- _YOUR OBJECTIVE_: From the listing below, extract each line containing the string "troughGeometry".

[Opening MATERIALS PROVIDED section]

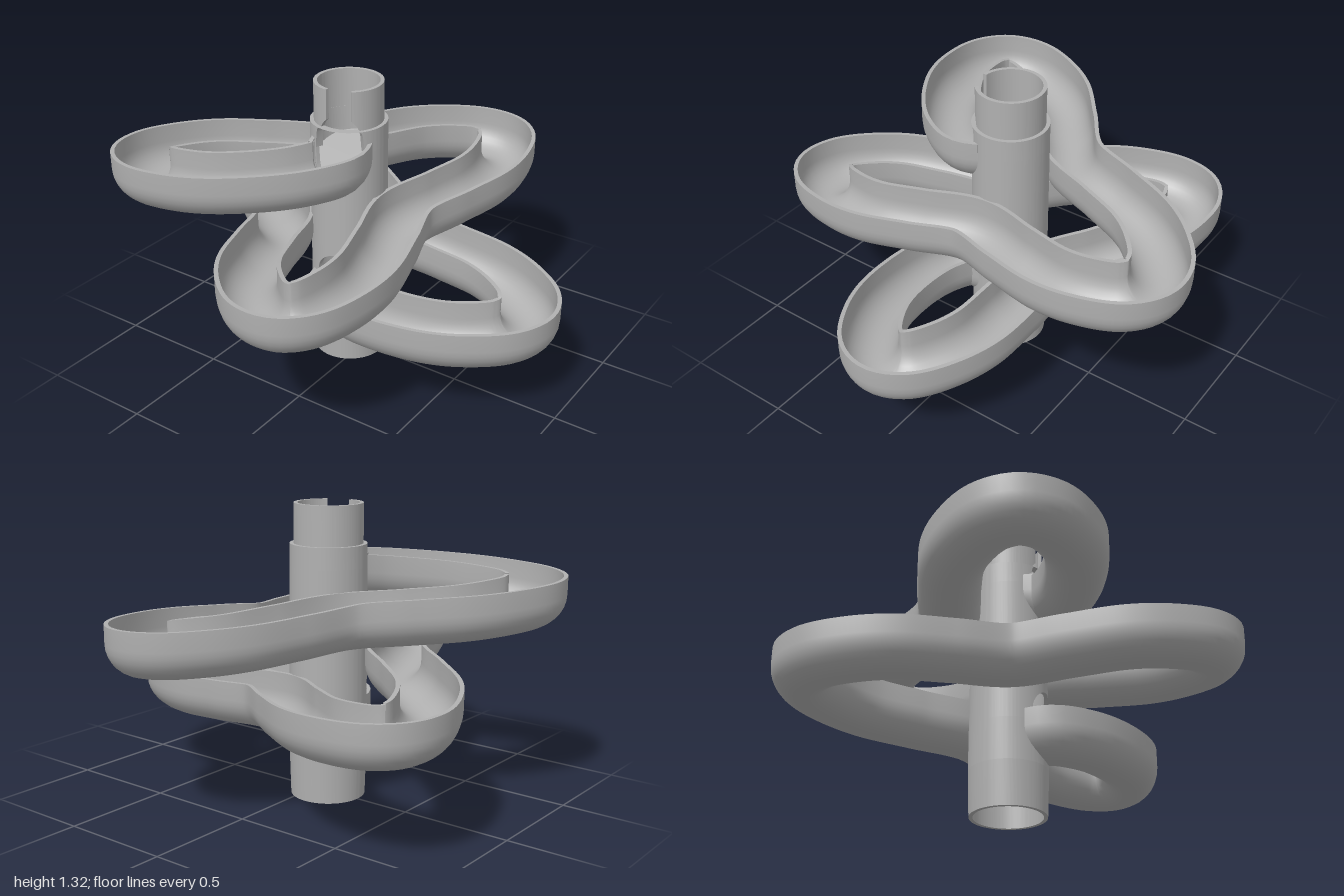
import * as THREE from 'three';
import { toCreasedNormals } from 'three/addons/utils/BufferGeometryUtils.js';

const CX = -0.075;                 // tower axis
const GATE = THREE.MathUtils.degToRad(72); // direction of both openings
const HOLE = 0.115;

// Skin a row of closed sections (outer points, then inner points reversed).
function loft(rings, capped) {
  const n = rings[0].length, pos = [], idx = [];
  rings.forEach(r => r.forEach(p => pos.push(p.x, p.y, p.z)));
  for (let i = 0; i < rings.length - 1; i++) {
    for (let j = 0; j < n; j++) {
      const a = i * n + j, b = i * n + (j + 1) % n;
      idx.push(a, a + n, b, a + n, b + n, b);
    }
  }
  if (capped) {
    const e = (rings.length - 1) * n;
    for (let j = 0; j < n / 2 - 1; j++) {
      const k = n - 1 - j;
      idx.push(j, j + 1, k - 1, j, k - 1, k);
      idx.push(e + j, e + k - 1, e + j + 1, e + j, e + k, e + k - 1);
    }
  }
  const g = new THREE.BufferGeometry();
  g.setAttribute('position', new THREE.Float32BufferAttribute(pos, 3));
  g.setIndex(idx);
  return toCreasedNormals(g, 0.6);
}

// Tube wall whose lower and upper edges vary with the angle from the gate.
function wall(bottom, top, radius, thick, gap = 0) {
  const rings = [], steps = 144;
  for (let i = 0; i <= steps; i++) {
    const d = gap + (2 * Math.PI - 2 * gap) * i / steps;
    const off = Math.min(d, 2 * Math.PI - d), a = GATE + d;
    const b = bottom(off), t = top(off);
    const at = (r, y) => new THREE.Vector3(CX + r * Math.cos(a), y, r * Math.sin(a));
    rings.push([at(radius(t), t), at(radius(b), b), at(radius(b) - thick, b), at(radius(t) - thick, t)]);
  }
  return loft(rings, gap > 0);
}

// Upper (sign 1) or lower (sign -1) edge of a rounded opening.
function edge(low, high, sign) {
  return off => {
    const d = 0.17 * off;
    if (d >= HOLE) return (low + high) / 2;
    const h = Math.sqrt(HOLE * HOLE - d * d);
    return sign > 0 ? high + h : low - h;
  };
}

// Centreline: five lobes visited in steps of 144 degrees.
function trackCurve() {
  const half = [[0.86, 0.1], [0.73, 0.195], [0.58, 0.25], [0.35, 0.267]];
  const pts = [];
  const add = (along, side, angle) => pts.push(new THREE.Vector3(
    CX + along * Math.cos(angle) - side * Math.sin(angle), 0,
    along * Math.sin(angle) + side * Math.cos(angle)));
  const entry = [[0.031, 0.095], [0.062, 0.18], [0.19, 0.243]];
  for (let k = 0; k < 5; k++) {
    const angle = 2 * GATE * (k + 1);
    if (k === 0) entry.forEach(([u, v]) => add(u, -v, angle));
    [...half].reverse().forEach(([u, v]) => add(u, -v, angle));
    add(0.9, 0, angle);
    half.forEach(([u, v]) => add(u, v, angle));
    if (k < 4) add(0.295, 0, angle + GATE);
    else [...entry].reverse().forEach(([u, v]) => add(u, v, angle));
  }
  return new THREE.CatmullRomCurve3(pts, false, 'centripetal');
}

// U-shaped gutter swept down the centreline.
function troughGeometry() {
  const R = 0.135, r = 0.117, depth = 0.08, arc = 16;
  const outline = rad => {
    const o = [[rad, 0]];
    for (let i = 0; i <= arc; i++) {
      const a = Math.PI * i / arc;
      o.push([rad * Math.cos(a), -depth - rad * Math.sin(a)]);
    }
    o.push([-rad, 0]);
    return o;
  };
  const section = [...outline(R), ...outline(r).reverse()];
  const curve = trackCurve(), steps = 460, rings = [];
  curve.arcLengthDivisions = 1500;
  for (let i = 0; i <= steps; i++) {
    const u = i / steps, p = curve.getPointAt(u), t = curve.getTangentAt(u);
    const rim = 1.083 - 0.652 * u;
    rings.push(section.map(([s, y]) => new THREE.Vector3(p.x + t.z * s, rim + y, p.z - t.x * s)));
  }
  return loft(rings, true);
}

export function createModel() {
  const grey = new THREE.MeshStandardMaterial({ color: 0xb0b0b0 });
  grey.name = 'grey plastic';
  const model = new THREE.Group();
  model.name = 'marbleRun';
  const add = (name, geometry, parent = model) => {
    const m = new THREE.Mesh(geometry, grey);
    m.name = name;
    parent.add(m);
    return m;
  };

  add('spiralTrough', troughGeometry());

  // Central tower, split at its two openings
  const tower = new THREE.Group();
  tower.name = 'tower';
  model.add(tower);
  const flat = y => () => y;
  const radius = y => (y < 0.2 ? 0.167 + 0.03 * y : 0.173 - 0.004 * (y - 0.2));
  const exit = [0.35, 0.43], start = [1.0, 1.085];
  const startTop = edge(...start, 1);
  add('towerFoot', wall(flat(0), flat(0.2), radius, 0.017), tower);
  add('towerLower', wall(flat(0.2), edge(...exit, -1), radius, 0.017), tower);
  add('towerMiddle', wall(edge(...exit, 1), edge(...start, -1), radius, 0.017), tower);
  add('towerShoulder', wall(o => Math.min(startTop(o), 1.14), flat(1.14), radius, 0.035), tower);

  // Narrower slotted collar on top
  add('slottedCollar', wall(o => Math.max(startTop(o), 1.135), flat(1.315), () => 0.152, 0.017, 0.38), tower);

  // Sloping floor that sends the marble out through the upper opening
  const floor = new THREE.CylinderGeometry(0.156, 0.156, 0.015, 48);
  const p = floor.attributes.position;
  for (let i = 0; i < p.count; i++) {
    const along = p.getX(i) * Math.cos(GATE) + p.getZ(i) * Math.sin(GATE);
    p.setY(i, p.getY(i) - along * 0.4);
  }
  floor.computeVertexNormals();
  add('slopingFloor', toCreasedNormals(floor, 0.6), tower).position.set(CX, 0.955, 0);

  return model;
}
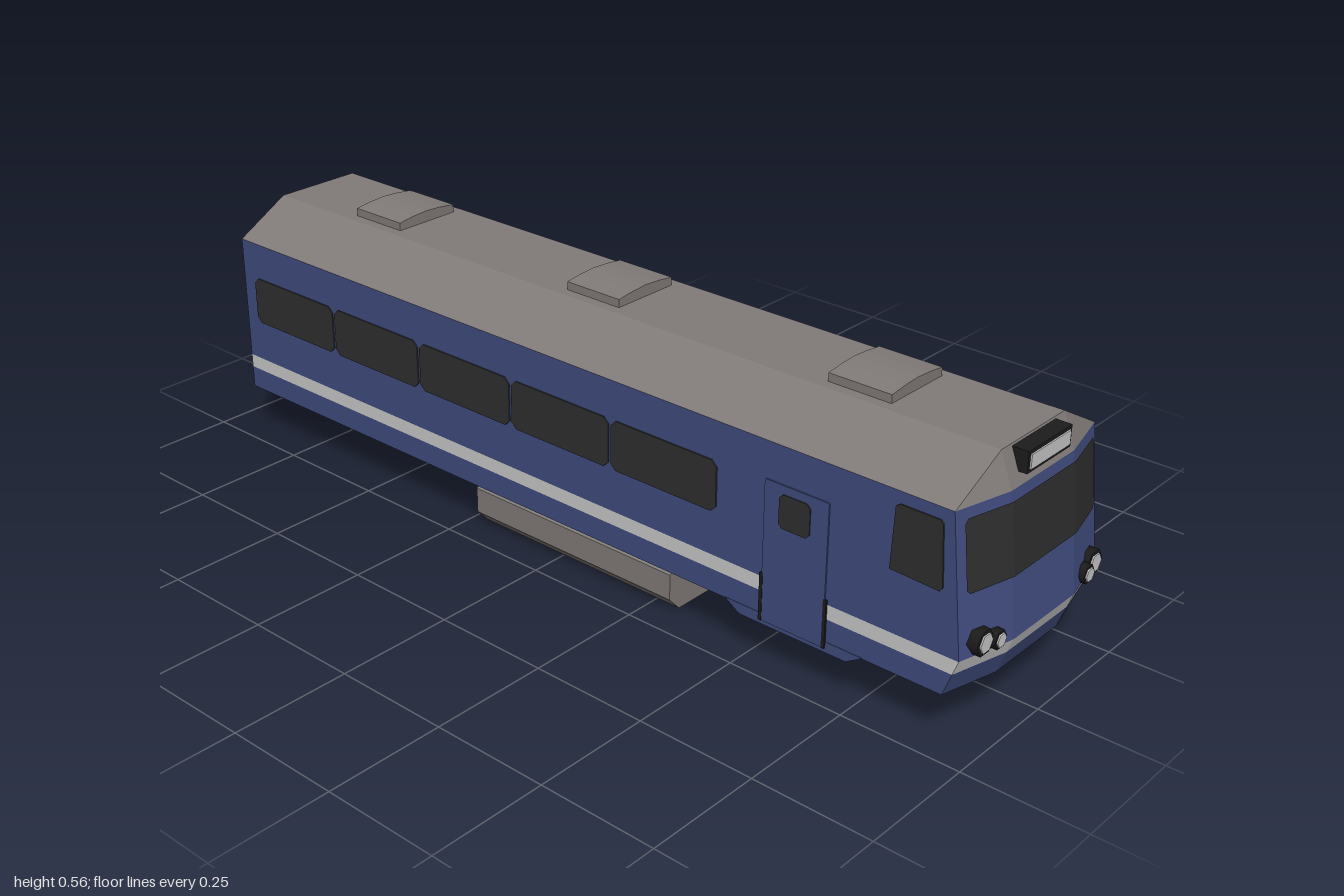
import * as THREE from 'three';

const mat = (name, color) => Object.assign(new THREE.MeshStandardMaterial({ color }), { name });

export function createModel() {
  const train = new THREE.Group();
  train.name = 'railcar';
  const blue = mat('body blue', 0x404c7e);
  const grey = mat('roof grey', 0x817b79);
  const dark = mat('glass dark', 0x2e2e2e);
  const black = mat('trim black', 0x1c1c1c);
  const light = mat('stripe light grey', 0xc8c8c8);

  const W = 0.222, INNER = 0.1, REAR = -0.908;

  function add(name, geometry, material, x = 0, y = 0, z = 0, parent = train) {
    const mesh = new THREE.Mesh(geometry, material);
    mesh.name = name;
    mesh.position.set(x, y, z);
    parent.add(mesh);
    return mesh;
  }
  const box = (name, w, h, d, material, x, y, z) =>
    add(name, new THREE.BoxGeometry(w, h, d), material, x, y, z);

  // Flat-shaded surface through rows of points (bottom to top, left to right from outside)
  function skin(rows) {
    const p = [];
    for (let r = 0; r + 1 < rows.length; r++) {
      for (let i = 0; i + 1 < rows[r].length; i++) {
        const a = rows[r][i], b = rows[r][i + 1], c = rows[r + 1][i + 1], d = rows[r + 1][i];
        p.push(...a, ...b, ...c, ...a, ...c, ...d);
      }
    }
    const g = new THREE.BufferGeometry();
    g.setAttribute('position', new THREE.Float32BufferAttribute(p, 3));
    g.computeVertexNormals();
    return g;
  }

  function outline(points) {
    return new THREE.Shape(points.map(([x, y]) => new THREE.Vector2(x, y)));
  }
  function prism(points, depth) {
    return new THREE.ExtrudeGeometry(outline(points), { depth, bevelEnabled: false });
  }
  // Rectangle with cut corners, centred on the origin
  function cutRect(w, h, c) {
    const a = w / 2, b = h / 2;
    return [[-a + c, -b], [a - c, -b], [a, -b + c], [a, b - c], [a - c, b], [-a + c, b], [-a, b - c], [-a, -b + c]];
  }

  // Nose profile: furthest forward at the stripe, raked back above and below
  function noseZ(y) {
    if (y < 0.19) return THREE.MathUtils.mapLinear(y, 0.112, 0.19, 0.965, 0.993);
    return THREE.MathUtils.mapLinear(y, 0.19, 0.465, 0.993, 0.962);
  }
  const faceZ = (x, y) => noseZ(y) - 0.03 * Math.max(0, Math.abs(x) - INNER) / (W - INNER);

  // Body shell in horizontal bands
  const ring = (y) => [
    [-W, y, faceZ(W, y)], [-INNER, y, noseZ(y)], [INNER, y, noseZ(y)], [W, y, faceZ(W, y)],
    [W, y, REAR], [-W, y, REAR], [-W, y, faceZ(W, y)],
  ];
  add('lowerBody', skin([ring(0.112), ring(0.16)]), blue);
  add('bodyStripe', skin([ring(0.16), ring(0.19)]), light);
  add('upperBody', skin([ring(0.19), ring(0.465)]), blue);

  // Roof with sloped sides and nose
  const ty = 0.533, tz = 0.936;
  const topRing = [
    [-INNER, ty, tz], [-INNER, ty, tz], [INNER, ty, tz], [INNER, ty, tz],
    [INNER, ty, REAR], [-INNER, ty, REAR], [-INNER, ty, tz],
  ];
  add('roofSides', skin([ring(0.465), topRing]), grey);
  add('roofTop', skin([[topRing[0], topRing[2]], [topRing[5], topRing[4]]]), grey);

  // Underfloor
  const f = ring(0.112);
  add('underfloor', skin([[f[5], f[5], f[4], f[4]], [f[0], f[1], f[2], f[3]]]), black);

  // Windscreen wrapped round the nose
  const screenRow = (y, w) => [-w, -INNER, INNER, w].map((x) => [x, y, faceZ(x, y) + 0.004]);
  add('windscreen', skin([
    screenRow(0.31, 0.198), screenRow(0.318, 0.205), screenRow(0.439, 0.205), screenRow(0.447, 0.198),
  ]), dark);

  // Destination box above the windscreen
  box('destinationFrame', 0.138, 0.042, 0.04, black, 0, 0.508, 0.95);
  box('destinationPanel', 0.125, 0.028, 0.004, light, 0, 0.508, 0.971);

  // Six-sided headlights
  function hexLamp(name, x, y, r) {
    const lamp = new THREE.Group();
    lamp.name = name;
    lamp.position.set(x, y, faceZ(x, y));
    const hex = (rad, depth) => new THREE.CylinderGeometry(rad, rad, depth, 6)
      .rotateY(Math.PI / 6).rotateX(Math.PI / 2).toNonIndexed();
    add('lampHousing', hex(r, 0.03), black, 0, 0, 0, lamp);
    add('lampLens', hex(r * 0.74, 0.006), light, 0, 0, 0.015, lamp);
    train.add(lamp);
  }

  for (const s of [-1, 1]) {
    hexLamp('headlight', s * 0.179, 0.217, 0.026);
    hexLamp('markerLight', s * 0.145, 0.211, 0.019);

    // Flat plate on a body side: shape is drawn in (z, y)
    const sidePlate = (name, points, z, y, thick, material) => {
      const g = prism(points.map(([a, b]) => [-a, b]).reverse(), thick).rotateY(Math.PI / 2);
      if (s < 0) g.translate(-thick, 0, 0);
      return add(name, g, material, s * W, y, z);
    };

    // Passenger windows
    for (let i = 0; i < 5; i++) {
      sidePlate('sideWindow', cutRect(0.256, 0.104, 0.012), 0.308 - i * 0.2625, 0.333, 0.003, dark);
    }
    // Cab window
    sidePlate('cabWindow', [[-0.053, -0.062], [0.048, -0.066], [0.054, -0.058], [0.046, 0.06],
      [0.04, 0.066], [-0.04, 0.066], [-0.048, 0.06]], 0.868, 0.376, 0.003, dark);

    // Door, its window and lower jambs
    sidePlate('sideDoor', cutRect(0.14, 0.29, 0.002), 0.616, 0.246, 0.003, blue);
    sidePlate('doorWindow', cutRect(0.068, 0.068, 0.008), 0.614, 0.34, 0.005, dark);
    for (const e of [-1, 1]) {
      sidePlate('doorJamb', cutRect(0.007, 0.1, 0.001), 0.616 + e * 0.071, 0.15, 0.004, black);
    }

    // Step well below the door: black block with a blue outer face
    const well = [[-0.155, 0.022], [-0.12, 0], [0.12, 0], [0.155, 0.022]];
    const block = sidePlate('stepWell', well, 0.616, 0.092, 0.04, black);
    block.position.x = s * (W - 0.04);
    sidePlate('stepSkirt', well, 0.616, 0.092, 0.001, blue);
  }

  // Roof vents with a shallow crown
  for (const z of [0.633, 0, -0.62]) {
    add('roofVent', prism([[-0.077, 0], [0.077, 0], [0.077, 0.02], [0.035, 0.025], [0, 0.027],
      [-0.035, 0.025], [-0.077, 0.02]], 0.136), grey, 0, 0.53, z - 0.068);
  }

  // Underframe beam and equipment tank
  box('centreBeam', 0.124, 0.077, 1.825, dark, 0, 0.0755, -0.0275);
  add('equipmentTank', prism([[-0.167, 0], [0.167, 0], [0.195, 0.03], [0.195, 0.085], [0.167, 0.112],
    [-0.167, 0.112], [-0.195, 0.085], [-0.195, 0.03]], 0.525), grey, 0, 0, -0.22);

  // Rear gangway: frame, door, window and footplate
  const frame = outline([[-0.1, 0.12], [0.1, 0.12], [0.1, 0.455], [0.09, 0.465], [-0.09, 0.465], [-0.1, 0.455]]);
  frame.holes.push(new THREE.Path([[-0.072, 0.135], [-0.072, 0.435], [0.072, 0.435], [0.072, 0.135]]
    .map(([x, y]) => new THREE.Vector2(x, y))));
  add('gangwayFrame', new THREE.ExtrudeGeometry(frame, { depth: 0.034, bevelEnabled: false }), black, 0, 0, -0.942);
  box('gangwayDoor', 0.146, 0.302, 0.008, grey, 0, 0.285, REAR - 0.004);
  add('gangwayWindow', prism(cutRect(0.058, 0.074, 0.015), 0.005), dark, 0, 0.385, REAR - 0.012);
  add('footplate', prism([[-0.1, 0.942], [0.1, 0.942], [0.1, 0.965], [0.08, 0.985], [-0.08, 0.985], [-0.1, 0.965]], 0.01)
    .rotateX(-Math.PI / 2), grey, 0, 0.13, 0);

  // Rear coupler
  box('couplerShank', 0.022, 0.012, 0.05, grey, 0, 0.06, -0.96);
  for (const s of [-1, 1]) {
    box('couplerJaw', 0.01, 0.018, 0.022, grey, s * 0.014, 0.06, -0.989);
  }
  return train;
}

[Closing MATERIALS PROVIDED section]

- _ANSWER SECTION_:
function troughGeometry() {
  add('spiralTrough', troughGeometry());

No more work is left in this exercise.